Finding the Pause Button

Once upon a time when our children were young, daughter Amy would go to sleep with music on her cassette tape player (maybe I should add “long ago” to that opening line–who even remembers those devices?). One evening she heard me come up the stairs before she had fallen asleep.
“Mom,” she called.
When I peeked into her room, she said sleepily, “Could you push pause and pray?”
What a great question, rebuke, and sermon in those six little words! She was only thinking of the few moments we often shared together at day’s end, but the way she phrased that question made me take notice of my own life. I groped around for the pause button and we did talk to our heavenly Father for a few minutes before she drifted off to sleep.
Then I asked myself where I needed to stop to make time to pray. So many things seemed urgent, but were they the most important in obeying Christ call to “come with me by yourselves to a quiet place…”? He carved out time to pray while He was here on earth: early in the morning alone with His Father … going across the lake to get away from the crowds … how much more do we need to stop to listen and talk to our Father!
Our global pandemic of 2020 has pushed “pause” for us all hasn’t it? Even though God is trying to get our attention, we can still busy ourselves with the distractions of news feeds and and wring our hands over all the uncertainties and unknowns of this disease.
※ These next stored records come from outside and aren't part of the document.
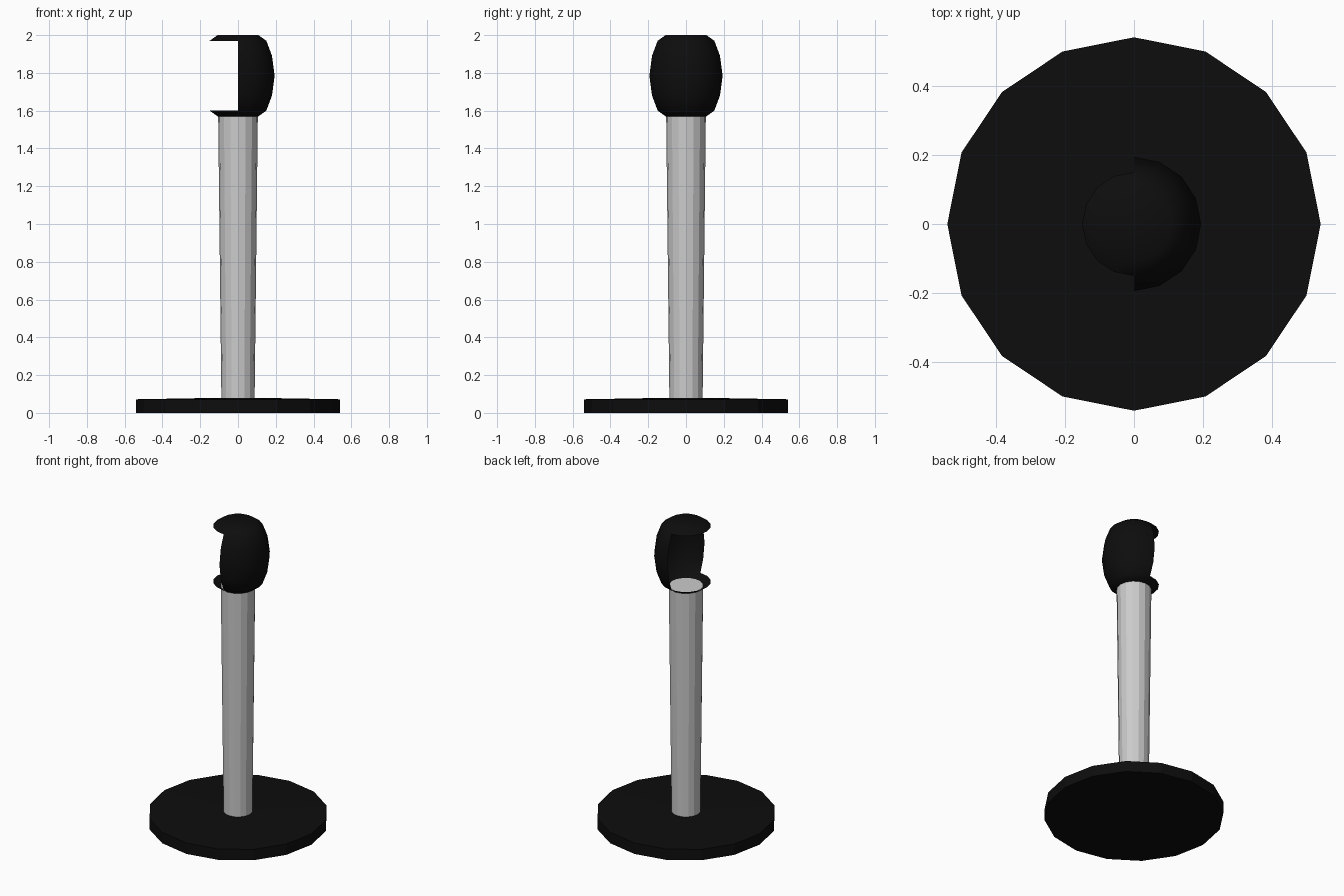
import bpy, bmesh, math

if "Cube" in bpy.data.objects:
    bpy.data.objects.remove(bpy.data.objects["Cube"])

SIDES = 16
black = bpy.data.materials.new("black")
black.diffuse_color = (0.004, 0.004, 0.004, 1)
black.use_nodes = True
black.node_tree.nodes["Principled BSDF"].inputs["Base Color"].default_value = black.diffuse_color


def lathe(name, profile, material=None, keep=None):
    """Spin (radius, z) points round z; keep(ring, segment) can leave faces out."""
    bm = bmesh.new()
    rings = []
    for r, z in profile:
        if r == 0:
            rings.append([bm.verts.new((0, 0, z))] * SIDES)
            continue
        rings.append([bm.verts.new((r * math.cos(math.tau * i / SIDES),
                                    r * math.sin(math.tau * i / SIDES), z))
                      for i in range(SIDES)])
    for k in range(len(rings) - 1):
        a, b = rings[k], rings[k + 1]
        for i in range(SIDES):
            if keep and not keep(k, i):
                continue
            j = (i + 1) % SIDES
            corners = list(dict.fromkeys((a[i], a[j], b[j], b[i])))
            bm.faces.new(corners)
    mesh = bpy.data.meshes.new(name)
    bm.to_mesh(mesh)
    bm.free()
    obj = bpy.data.objects.new(name, mesh)
    bpy.context.collection.objects.link(obj)
    if material:
        mesh.materials.append(material)
    return obj


# Flat round base, very slightly raised to the middle
lathe("base", [(0, 0), (0.54, 0), (0.54, 0.072), (0.09, 0.08), (0, 0.08)], black)

# Pole, a little wider at the top
lathe("pole", [(0, 0.075), (0.088, 0.075), (0.105, 1.575), (0, 1.575)])

# Barrel-shaped head: thin shell with the -x half of the wall left open
half = [(0, 1.57), (0.108, 1.57), (0.15, 1.6), (0.18, 1.68), (0.194, 1.785)]
profile = half + [(r, 3.57 - z) for r, z in half[-2::-1]]


def closed_side(ring, seg):
    angle = math.tau * (seg + 0.5) / SIDES
    return not 2 <= ring <= 5 or math.cos(angle) > 0


head = lathe("head", profile, black, closed_side)
bpy.context.view_layer.objects.active = head
head.select_set(True)
bpy.ops.object.shade_smooth_by_angle(angle=math.radians(50))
We don’t like to call whatever is keeping us from prayer “wicked ways,” but thousands of years ago the Lord told Solomon that “if my people, who are called by my name, will humble themselves and pray and seek my face and turn from their wicked ways, then will I hear from heaven and will forgive their sin and will heal their land.”
Technology has certainly changed since cassette tape days, so now let’s point or click or speak to whatever noise is filling our ears and take advantage of this universal pause to pray.

By Rebecca McMillan

As a child of God, blessed with rich spiritual legacies in my family and in my husband, David's family, I want to tell "of the Lord to the coming generation; they shall come and proclaim his righteousness to a people yet unborn, that he has done it." Psalm 22:30-31

Leave a comment

Your email address will not be published. Required fields are marked *

This site uses Akismet to reduce spam. Learn how your comment data is processed.